The task:
Below are entries. Copy exactly the lines running from the line that holds "0.033, BOTTOM, TOP)" to the line that holds "for label, inner_x, outer_x", with both ends included.

Listed entries:
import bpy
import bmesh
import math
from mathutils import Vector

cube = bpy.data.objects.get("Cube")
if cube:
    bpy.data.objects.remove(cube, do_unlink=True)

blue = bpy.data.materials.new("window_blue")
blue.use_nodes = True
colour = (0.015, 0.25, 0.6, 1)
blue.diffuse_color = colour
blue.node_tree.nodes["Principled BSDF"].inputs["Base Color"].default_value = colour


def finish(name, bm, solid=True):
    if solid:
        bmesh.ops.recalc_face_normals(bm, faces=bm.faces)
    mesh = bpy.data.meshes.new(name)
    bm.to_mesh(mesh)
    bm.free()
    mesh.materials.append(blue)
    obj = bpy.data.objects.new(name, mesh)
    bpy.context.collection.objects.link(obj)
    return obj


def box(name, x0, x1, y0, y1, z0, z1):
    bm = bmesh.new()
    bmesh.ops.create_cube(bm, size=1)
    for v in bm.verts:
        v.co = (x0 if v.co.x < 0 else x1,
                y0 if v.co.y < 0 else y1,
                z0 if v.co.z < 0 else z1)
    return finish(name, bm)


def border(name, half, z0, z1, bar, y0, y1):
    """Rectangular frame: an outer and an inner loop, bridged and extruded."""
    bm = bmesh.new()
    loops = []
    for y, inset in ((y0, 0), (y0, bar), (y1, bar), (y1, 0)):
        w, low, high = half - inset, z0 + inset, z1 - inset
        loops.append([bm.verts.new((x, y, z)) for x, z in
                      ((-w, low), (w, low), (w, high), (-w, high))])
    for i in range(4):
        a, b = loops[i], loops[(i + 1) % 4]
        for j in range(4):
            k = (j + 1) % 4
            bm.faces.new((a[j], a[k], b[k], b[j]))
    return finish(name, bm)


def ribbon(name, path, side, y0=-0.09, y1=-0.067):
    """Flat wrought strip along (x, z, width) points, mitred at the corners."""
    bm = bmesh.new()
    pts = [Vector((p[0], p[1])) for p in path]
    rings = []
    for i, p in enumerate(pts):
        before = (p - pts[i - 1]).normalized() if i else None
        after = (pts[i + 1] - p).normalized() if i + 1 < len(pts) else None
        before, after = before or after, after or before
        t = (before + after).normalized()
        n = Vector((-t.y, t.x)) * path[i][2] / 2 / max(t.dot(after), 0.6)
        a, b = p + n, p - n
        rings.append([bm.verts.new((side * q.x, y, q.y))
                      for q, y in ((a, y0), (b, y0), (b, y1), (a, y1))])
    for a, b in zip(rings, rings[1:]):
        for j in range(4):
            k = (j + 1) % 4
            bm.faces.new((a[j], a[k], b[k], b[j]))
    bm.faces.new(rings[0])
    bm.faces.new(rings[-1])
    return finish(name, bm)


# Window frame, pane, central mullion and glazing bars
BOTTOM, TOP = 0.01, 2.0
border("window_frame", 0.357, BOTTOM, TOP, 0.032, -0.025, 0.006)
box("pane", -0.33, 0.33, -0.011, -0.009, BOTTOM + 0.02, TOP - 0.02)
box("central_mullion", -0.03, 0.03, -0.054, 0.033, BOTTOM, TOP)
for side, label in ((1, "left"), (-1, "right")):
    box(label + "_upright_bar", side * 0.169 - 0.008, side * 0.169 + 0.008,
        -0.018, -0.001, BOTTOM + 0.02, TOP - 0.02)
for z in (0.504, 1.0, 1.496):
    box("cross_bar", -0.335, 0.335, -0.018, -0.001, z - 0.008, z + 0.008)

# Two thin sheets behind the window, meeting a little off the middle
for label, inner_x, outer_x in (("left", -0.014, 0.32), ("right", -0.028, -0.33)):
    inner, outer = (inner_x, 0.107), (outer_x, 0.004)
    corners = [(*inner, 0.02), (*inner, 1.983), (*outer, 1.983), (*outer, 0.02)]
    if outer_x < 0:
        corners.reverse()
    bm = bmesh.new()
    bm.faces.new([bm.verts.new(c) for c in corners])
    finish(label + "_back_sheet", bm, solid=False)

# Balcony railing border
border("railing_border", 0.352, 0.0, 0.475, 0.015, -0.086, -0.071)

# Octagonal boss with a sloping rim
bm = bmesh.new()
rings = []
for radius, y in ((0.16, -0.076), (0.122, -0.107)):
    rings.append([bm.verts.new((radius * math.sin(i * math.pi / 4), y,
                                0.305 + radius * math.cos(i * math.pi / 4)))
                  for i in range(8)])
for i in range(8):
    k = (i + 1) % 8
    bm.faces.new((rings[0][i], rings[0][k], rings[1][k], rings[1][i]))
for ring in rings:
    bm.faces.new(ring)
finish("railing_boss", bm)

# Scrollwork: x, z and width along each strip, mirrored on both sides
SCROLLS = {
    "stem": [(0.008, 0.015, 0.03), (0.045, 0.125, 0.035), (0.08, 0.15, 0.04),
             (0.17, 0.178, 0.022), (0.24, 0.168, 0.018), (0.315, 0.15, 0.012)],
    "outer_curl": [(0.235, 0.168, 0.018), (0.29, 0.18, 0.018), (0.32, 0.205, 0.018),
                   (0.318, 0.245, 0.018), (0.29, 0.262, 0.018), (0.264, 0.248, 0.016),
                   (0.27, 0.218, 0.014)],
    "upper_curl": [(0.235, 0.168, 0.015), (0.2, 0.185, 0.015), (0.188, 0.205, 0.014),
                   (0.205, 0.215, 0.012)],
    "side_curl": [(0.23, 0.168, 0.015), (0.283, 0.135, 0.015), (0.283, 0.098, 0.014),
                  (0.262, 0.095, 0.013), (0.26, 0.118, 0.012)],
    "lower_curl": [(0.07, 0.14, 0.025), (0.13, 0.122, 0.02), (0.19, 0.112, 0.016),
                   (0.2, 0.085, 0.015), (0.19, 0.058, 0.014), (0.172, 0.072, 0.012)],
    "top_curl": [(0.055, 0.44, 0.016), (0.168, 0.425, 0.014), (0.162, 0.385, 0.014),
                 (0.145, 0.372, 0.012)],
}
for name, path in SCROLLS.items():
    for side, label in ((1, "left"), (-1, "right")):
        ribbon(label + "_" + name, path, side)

Exercise response:
box("central_mullion", -0.03, 0.03, -0.054, 0.033, BOTTOM, TOP)
for side, label in ((1, "left"), (-1, "right")):
    box(label + "_upright_bar", side * 0.169 - 0.008, side * 0.169 + 0.008,
        -0.018, -0.001, BOTTOM + 0.02, TOP - 0.02)
for z in (0.504, 1.0, 1.496):
    box("cross_bar", -0.335, 0.335, -0.018, -0.001, z - 0.008, z + 0.008)

# Two thin sheets behind the window, meeting a little off the middle
for label, inner_x, outer_x in (("left", -0.014, 0.32), ("right", -0.028, -0.33)):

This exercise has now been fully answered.